Roger Skinner, of dog food manufacturers Roger Skinner Ltd. in Stradbroke, England, UK, has purchased the 12-acre former site of Tenza Technologies in Saxmundham with plans to regenerate the area. Tenza went into administration in November 2014 and more than 70 people lost their jobs.
"What I have tried to do is to try and make sure we get people back to work," said Skinner. He initially purchased two industrial units from Tenza in 2006, where he operates Salter Pet Nutrition and Skinner Salter Partnership. On November 21, 2014, he completed the purchase of the Carlton Park site housing Tenza, but the company went into administration at the same time and he lost his tenants. Skinner said he plans to bring employment back to the buildings that housed Tenza, and so far has attracted two companies—Frimpeks, a Turkish firm, and Ryco, of Ireland—providing around 15 jobs, which are due to take up occupation by February. He hopes to find other tenants to occupy other parts of the site and says he has interest from various other parties.
Skinner said he hopes to become an incubator for new business. “There are more and more houses being built, but no jobs,” he said. “The idea is I can create a business park for start-ups. At the end of the day, it’s about creating employment.”
By Tim Wall
Addressing individual animals’ microbiomes may help pet food, treat and supplement makers customize pet food to meet the specific needs of each animal.
By Tim Wall

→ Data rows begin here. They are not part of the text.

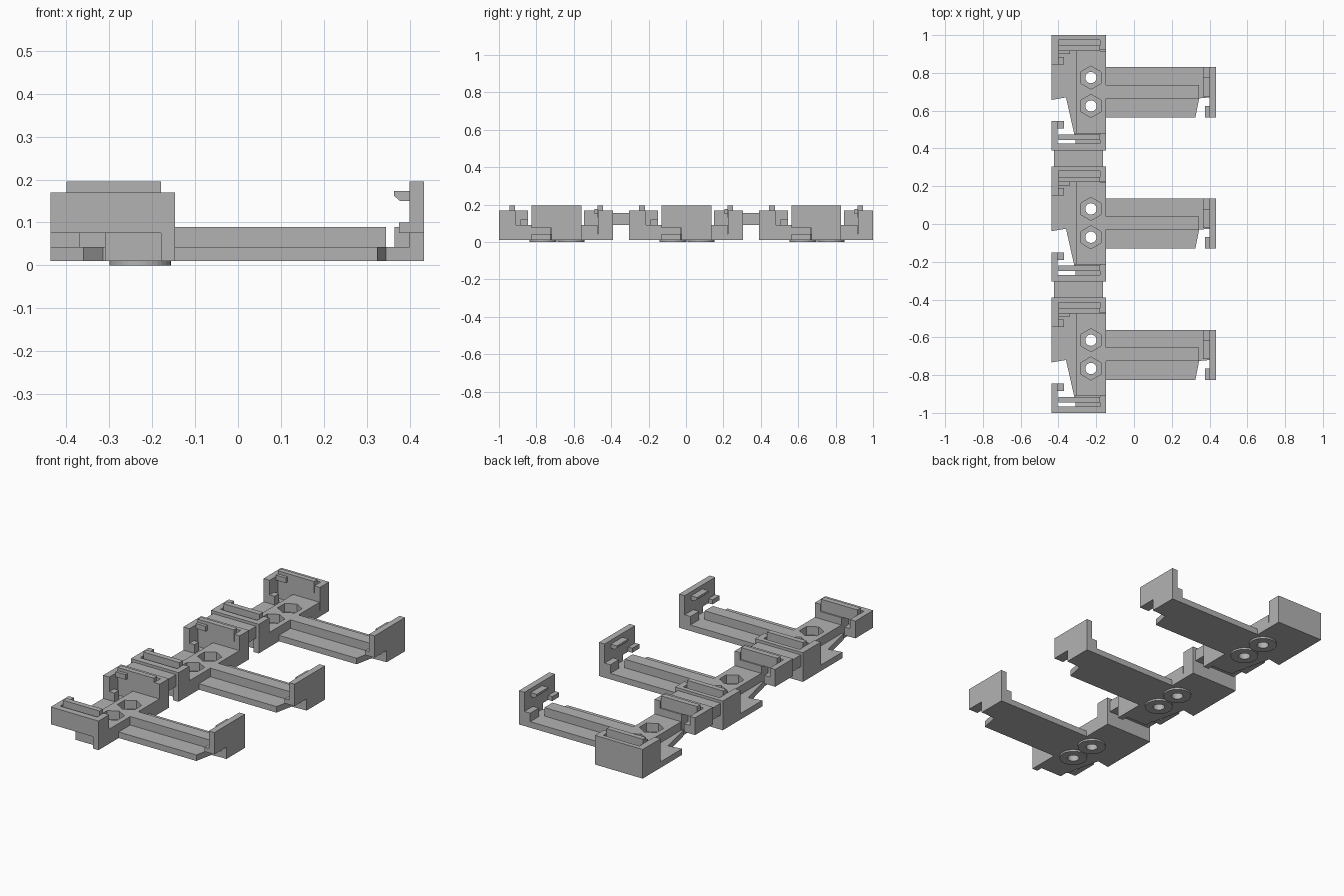
import bpy, bmesh
from math import pi

if "Cube" in bpy.data.objects:
    bpy.data.objects.remove(bpy.data.objects["Cube"], do_unlink=True)

grey = bpy.data.materials.new("plain grey")
grey.use_nodes = True
colour = (0.45, 0.45, 0.45, 1)
grey.diffuse_color = colour
grey.node_tree.nodes["Principled BSDF"].inputs["Base Color"].default_value = colour


def finish(name, bm, y):
    bmesh.ops.recalc_face_normals(bm, faces=bm.faces[:])
    mesh = bpy.data.meshes.new(name)
    bm.to_mesh(mesh)
    bm.free()
    mesh.materials.append(grey)
    ob = bpy.data.objects.new(name, mesh)
    ob.location.y = y
    bpy.context.collection.objects.link(ob)
    return ob


def prism(name, outline, z0, z1, y=0):
    """Extrude an outline in the ground plane."""
    bm = bmesh.new()
    face = bm.faces.new([bm.verts.new((px, py, z0)) for px, py in outline])
    top = bmesh.ops.extrude_face_region(bm, geom=[face])["geom"]
    moved = [v for v in top if isinstance(v, bmesh.types.BMVert)]
    bmesh.ops.translate(bm, verts=moved, vec=(0, 0, z1 - z0))
    return finish(name, bm, y)


def box(name, x0, x1, y0, y1, z0, z1, y=0):
    return prism(name, [(x0, y0), (x1, y0), (x1, y1), (x0, y1)], z0, z1, y)


def side_profile(name, points, y0, y1, y):
    """Extrude an x-z profile along y."""
    bm = bmesh.new()
    face = bm.faces.new([bm.verts.new((px, y0, pz)) for px, pz in points])
    top = bmesh.ops.extrude_face_region(bm, geom=[face])["geom"]
    moved = [v for v in top if isinstance(v, bmesh.types.BMVert)]
    bmesh.ops.translate(bm, verts=moved, vec=(0, y1 - y0, 0))
    return finish(name, bm, y)


def cylinders(name, sides, radius, z0, z1, y):
    """A pair of upright cylinders on the two screw positions."""
    bm = bmesh.new()
    for cy in (-0.07, 0.08):
        made = bmesh.ops.create_cone(bm, cap_ends=True, segments=sides, radius1=radius,
                                     radius2=radius, depth=z1 - z0)
        bmesh.ops.translate(bm, verts=made["verts"], vec=(-0.228, cy, (z0 + z1) / 2))
    return finish(name, bm, y)


def cut(ob, cutter):
    mod = ob.modifiers.new("hole", "BOOLEAN")
    mod.operation = "DIFFERENCE"
    mod.solver = "EXACT"
    mod.object = cutter
    cutter.hide_render = True
    cutter.hide_viewport = True
    cutter.display_type = "WIRE"


LEFT, RIGHT, END = -0.437, -0.147, 0.434
LOW, LEDGE, RIB, TOP, LIP = 0.01, 0.043, 0.09, 0.17, 0.195


def build_unit(y):
    # Base plate with a slanted notch, raised block and screw holes
    base = prism("base_plate", [(LEFT, 0.225), (LEFT, -0.038), (-0.36, -0.025),
                                (-0.315, -0.225), (RIGHT, -0.225), (RIGHT, 0.225)], LOW, LEDGE, y)
    block = box("raised_block", -0.308, RIGHT, -0.213, 0.222, LEDGE, RIB, y)
    washers = cylinders("screw_washers", 32, 0.072, 0, LOW, y)
    holes = cylinders("screw_hole_cutter", 24, 0.03, -0.1, 0.3, y)
    nuts = cylinders("nut_pocket_cutter", 6, 0.061, -0.1, 0.3, y)
    cut(base, holes)
    cut(washers, holes)
    cut(block, nuts)

    # Rear wall with trough and clip
    box("rear_outer_wall", LEFT, RIGHT, 0.28, 0.305, LOW, TOP, y)
    box("rear_wall_core", -0.40, -0.18, 0.225, 0.28, LOW, 0.13, y)
    box("rear_clip", -0.40, -0.18, 0.222, 0.25, 0.13, LIP, y)
    side_profile("rear_clip_nub", [(-0.40, 0.15), (-0.34, 0.15), (-0.34, 0.178), (-0.40, 0.178)],
                 0.205, 0.222, y)
    box("rear_side_wall", LEFT, -0.40, 0.15, 0.28, LOW, TOP, y)
    box("rear_side_nub", -0.40, -0.37, 0.15, 0.19, LEDGE, RIB, y)
    box("rear_column", -0.18, RIGHT, 0.225, 0.28, LOW, TOP, y)

    # Front hook, lifted clear of the ground at its free end
    box("front_outer_wall", LEFT, RIGHT, -0.305, -0.27, 0.075, TOP, y)
    box("front_side_wall", LEFT, -0.405, -0.27, -0.15, 0.075, TOP, y)
    box("front_side_nub", -0.405, -0.37, -0.19, -0.15, 0.075, 0.12, y)
    box("front_column", -0.18, RIGHT, -0.305, -0.213, LOW, TOP, y)
    box("front_wall_core", -0.31, -0.18, -0.27, -0.213, LOW, 0.13, y)
    box("front_clip", -0.40, -0.18, -0.25, -0.22, 0.13, LIP, y)

    # Arm: flat ledges with a rib along the middle
    prism("arm_ledge", [(RIGHT, -0.13), (0.325, -0.13), (0.345, -0.03), (0.40, -0.025),
                        (0.40, 0.135), (RIGHT, 0.135)], LOW, LEDGE, y)
    box("arm_rib", RIGHT, 0.345, -0.03, 0.04, LEDGE, RIB, y)

    # End plate with an open lower front corner
    plate = [(-0.13, 0.075), (-0.025, 0.075), (-0.025, LOW), (0.135, LOW), (0.135, LIP), (-0.13, LIP)]
    bm = bmesh.new()
    face = bm.faces.new([bm.verts.new((0.40, py, pz)) for py, pz in plate])
    grown = bmesh.ops.extrude_face_region(bm, geom=[face])["geom"]
    bmesh.ops.translate(bm, verts=[v for v in grown if isinstance(v, bmesh.types.BMVert)],
                        vec=(END - 0.40, 0, 0))
    finish("end_plate", bm, y)
    box("end_hook", 0.375, 0.40, -0.13, -0.07, 0.075, 0.1, y)
    box("end_rear_step", 0.365, 0.40, 0.06, 0.135, LEDGE, RIB, y)
    side_profile("end_clip", [(0.40, 0.15), (0.378, 0.15), (0.364, 0.162), (0.364, 0.173), (0.40, 0.173)],
                 -0.02, 0.08, y)


for centre in (-0.695, 0, 0.695):
    build_unit(centre)

# Links between neighbouring units
for side in (-1, 1):
    box("unit_link", -0.424, -0.163, -0.046, 0.046, RIB, 0.155, side * 0.3475)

When scientists reviewed what research there is on insect-based ingredients in dog and cat foods, they found only two studies have evaluated how insect-based dog foods affect the nutritional status and health of dogs and none on cats.